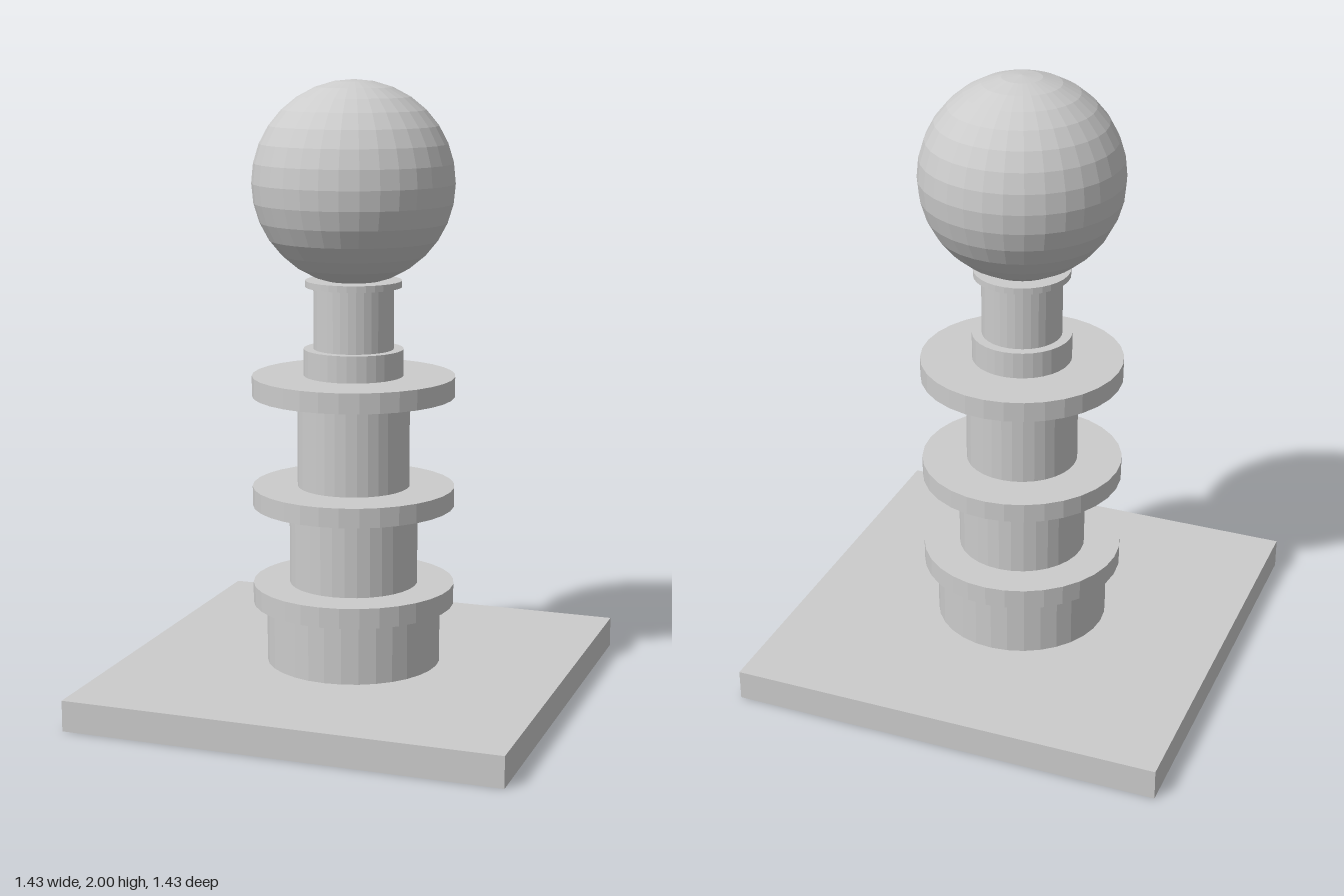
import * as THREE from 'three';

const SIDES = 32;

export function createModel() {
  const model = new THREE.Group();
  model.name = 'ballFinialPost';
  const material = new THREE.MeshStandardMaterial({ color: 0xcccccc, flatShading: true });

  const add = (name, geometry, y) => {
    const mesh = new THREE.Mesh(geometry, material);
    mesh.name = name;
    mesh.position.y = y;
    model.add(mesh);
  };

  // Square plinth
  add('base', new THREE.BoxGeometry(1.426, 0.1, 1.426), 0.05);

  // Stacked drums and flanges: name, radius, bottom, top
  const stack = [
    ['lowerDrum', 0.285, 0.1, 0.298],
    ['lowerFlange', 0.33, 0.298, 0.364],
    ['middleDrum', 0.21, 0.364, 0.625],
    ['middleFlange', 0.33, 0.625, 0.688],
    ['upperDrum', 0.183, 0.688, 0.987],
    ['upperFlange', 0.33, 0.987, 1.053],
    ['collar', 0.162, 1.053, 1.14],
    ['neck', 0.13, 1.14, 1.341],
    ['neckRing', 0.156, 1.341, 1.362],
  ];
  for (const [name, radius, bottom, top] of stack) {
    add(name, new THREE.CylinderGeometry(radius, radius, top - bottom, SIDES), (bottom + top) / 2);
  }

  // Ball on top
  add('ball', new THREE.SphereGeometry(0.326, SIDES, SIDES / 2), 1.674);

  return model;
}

- - - - - - -

Find the word "radius" in the listing above. Copy each line where it appears.

RESULT FOR THIS TASK.
  // Stacked drums and flanges: name, radius, bottom, top
  for (const [name, radius, bottom, top] of stack) {
    add(name, new THREE.CylinderGeometry(radius, radius, top - bottom, SIDES), (bottom + top) / 2);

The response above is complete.